Famous Last Words is a mixture of mystery and ghost story, Alender combines the characteristics of paranormal activity with a good old-fashioned murder mystery. Willa is a character who wants to connect with her father’s spirit and initially is afraid of the paranormal activity she appears to have unleashed upon herself, but by the end of the novel she accepts it and is less afraid of it. She is driven to solve the mystery of the Hollywood Killer, and the strange clues that she finds do not deter her from her search. Like a true mystery novel, the plot contains details that came together by the end of the novel to reveal the true identity of the murderer, while also containing elements that would only be found in Los Angeles such as private schools filled with children of rich parents and movie premiers. Teens should check out Famous Last Words if they like solving mysteries before reaching the end of the novel or if they just want to follow along on a new mystery.

Check this book out or put it on hold

-Caylee P.

“The Cemetery Boys” by Heather Brewer

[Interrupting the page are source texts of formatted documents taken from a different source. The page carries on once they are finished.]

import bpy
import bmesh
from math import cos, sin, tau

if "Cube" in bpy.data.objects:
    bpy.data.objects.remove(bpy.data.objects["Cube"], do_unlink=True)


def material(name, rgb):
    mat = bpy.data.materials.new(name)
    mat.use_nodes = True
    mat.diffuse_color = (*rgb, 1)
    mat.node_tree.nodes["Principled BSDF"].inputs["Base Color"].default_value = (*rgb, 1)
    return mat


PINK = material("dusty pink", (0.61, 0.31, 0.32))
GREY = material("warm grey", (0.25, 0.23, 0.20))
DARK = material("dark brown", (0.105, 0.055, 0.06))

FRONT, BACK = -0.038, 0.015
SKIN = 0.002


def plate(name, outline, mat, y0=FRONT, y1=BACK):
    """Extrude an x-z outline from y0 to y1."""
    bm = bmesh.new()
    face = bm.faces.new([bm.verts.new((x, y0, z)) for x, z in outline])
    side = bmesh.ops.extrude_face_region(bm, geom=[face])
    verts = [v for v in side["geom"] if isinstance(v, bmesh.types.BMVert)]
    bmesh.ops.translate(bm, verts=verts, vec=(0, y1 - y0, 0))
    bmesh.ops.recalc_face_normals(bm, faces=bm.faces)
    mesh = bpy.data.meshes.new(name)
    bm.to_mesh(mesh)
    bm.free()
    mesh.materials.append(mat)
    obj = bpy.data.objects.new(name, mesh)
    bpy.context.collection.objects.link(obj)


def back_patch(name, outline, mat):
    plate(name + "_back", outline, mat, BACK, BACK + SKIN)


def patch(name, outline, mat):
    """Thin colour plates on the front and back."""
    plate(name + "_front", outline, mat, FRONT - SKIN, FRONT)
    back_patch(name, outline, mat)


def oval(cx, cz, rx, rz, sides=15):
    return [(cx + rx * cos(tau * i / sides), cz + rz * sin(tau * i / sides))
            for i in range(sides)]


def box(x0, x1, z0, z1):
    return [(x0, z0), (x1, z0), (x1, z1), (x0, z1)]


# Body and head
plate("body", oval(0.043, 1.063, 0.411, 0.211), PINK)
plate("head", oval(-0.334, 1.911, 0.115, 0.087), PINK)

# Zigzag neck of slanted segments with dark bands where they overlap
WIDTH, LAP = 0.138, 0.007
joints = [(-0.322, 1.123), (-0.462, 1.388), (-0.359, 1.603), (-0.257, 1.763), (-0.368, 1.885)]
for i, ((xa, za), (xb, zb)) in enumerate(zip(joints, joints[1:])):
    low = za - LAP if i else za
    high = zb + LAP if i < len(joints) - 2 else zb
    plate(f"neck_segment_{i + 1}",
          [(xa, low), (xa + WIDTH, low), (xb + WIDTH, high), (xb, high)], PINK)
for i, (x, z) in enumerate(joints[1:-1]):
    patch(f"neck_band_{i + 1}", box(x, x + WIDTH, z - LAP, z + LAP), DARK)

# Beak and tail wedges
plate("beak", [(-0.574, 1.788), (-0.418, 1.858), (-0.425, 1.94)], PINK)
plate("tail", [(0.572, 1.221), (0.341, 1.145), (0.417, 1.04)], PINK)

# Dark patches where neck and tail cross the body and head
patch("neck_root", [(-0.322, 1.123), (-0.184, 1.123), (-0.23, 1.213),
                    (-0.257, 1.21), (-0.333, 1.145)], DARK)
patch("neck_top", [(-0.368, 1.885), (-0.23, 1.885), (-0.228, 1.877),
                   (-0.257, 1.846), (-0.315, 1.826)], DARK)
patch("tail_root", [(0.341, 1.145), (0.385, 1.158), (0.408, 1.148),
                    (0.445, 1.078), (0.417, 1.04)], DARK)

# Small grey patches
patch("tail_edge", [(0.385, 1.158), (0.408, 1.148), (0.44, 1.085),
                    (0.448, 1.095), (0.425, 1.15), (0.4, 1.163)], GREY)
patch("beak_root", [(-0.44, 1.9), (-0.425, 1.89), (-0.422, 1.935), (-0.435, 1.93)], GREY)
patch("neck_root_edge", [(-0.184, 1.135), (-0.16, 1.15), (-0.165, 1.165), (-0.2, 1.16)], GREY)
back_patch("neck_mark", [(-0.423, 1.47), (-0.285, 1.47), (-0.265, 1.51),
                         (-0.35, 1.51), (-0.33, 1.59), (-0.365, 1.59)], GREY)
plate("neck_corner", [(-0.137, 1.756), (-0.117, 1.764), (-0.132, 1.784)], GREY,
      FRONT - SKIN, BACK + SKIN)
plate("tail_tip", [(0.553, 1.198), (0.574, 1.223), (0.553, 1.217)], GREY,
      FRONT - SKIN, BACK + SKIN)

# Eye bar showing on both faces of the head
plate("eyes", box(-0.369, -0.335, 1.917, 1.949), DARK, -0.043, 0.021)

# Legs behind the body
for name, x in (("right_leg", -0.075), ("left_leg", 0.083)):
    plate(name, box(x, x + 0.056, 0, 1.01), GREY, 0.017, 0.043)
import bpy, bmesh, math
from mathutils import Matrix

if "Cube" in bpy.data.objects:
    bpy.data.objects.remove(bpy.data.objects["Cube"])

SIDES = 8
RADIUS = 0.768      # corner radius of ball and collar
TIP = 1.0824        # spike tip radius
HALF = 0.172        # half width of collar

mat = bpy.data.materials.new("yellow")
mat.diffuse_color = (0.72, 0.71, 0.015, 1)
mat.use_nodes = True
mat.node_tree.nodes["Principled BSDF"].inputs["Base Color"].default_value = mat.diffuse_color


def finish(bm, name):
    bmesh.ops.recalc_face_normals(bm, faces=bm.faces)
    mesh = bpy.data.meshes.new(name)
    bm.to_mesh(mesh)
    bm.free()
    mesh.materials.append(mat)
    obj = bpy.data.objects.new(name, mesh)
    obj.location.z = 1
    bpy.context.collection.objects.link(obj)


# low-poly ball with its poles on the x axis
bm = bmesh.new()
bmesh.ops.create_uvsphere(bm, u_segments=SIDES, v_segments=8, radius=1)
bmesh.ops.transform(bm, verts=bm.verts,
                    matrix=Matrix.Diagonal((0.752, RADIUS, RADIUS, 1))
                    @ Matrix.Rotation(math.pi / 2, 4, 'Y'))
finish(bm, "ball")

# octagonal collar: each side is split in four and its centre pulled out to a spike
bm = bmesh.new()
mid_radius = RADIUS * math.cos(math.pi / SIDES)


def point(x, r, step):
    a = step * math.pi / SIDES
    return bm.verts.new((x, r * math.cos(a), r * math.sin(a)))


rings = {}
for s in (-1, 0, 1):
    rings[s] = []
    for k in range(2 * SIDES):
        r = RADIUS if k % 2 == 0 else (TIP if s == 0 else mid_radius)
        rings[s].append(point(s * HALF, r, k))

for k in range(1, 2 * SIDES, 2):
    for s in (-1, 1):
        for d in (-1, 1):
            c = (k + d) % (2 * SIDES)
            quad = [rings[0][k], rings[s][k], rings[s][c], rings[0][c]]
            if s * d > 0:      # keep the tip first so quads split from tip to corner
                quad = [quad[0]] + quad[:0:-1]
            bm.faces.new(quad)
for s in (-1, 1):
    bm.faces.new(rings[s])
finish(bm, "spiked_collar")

Stephen and his father move to Denver, Colorado, after his dad loses his job. They are forced to move in with his grandmother back in his dad’s tiny hometown of Spencer, Michigan. Stephen instantly feels out-of-place in this small Michigan town where everybody knows everybody until he meets twins Cara and Devon. He is instantly attracted to Cara and so Stephen joins Devon’s group of boys who hang out in the cemetery, known locally as the “Playground”, during the night. They tell Stephen local stories of the Winged Ones: large, black flying birds that supposedly cause Spencer to go through bad times if they are not appeased with a human sacrifice. Stephen does not take this myth seriously, but as the summer goes on he finds that Devon and the group seem to think the Winged Ones actually exist. Stephen begins to question the group’s actions and starts to wonder if it is his new friends that are causing all of the mysterious accidents that are happening in Spencer.

The Cemetery Boys is geared towards teens that prefer reading mystery novels. The prologue at the beginning of the book hooks the reader in, with the main character Stephen in peril, which makes the reader want to continue reading to find out more. Brewer also created a voice for Stephen that is generally sarcastic and curious while being skeptical of the existence of the Winged Ones. The small town history and description of Spencer makes it an interesting town and setting. However, Brewer could have possibly elaborated on the town’s back-story a little more, even though the current back-story provided would satisfy most readers. The mystery element of the novel kept building from the beginning to the end, and very few readers will see the plot twist that comes towards the end of the novel. The ending of the novel was more abstract and unique than other young adult books, which allows readers to interpret the ending in their own way. The Cemetery Boys is a book that should be checked out by teenage readers who like getting to the bottom of mysteries.

Check this book out or put it on hold

-Caylee P.